• _Problem description_: Give back exactly the lines of the entries below from the line with "for a, b in" to the line with "ob.select_set(True)", inclusive, and only those.

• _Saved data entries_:
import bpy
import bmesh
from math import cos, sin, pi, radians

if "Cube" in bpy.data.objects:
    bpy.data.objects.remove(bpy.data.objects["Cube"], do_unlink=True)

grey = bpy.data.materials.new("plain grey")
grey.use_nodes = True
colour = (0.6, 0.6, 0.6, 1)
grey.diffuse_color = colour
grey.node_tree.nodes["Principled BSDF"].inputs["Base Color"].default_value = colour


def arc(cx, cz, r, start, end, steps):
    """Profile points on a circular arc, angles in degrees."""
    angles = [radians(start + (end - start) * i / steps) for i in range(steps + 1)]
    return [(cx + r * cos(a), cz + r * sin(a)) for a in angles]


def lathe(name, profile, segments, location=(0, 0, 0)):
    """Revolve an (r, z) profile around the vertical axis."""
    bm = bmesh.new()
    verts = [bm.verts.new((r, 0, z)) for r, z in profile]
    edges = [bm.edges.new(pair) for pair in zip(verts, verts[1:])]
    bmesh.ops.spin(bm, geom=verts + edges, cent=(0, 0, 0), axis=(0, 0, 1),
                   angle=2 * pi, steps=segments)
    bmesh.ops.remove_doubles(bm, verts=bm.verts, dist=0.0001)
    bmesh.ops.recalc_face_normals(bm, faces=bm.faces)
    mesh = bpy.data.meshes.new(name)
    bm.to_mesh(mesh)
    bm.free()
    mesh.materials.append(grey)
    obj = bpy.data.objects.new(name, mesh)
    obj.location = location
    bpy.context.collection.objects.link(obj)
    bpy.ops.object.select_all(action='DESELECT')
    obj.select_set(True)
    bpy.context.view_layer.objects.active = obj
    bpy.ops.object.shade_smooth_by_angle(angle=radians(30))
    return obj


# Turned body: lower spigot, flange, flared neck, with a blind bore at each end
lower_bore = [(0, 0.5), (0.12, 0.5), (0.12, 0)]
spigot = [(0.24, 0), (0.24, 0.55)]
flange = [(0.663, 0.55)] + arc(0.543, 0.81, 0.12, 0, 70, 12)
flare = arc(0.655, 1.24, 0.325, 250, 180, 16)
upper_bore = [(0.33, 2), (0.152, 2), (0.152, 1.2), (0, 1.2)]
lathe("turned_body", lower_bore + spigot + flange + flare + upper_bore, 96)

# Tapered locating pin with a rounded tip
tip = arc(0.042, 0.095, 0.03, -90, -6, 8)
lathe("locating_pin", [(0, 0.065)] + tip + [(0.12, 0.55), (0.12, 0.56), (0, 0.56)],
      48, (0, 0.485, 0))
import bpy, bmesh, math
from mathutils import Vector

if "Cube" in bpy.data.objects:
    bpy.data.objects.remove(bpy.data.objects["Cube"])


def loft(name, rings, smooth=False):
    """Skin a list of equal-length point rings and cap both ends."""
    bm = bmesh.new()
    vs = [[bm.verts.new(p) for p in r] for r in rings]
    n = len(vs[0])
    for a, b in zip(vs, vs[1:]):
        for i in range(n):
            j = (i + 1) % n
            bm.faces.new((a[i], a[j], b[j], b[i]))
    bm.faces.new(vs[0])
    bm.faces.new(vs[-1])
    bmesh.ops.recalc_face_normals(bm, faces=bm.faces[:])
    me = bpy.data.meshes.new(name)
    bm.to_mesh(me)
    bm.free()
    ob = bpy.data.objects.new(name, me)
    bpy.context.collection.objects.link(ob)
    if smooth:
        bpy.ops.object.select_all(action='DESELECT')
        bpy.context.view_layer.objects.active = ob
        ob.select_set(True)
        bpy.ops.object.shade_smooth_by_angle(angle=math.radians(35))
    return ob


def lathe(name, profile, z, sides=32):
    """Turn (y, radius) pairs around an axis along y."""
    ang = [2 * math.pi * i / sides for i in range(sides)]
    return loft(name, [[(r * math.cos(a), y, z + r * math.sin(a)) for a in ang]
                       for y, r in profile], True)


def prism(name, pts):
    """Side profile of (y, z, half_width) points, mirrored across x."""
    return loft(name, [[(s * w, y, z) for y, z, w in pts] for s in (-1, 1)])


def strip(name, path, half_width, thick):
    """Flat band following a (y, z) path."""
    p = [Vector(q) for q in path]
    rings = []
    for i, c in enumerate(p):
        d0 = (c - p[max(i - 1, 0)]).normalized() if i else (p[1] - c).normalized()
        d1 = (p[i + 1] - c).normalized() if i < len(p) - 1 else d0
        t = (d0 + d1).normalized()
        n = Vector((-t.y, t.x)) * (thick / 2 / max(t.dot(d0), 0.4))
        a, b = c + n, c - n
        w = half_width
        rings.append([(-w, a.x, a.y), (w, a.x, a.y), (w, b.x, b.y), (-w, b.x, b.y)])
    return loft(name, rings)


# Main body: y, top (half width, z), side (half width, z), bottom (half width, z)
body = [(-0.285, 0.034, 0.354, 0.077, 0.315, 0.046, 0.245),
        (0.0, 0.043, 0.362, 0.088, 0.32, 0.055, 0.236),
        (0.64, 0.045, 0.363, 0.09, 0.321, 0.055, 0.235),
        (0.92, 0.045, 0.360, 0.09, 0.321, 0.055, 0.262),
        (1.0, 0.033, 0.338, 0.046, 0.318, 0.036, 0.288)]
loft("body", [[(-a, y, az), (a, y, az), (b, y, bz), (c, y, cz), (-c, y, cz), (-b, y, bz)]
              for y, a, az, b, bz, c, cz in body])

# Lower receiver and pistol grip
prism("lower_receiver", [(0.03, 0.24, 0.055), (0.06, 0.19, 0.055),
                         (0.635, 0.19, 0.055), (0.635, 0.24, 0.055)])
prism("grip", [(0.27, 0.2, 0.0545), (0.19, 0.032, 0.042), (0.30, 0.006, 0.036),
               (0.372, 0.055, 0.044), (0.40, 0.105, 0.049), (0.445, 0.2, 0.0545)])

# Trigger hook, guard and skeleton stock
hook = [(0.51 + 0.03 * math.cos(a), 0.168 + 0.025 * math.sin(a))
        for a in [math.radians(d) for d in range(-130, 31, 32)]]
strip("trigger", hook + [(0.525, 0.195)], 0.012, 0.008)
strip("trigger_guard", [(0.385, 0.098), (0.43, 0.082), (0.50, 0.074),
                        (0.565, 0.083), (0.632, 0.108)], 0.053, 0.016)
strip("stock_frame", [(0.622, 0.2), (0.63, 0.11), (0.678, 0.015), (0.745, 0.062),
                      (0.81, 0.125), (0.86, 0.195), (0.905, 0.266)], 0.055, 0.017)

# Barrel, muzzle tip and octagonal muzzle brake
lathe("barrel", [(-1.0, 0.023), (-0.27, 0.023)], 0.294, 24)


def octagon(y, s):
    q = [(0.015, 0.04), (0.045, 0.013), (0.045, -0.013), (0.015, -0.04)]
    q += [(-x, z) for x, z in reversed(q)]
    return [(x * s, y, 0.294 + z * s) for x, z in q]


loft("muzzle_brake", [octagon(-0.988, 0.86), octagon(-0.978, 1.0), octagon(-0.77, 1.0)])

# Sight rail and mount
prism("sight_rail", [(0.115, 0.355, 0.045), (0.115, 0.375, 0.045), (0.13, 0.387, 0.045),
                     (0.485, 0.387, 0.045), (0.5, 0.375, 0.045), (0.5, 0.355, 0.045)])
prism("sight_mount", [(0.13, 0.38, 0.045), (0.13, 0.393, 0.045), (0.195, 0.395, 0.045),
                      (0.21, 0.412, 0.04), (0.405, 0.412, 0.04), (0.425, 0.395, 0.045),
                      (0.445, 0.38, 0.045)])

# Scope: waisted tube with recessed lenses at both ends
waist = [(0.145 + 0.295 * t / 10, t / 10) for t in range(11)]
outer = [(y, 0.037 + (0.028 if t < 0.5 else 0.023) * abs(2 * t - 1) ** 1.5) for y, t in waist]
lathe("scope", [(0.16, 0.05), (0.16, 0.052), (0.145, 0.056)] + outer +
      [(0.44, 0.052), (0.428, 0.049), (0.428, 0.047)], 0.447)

• _Output for this task_:
    for a, b in zip(vs, vs[1:]):
        for i in range(n):
            j = (i + 1) % n
            bm.faces.new((a[i], a[j], b[j], b[i]))
    bm.faces.new(vs[0])
    bm.faces.new(vs[-1])
    bmesh.ops.recalc_face_normals(bm, faces=bm.faces[:])
    me = bpy.data.meshes.new(name)
    bm.to_mesh(me)
    bm.free()
    ob = bpy.data.objects.new(name, me)
    bpy.context.collection.objects.link(ob)
    if smooth:
        bpy.ops.object.select_all(action='DESELECT')
        bpy.context.view_layer.objects.active = ob
        ob.select_set(True)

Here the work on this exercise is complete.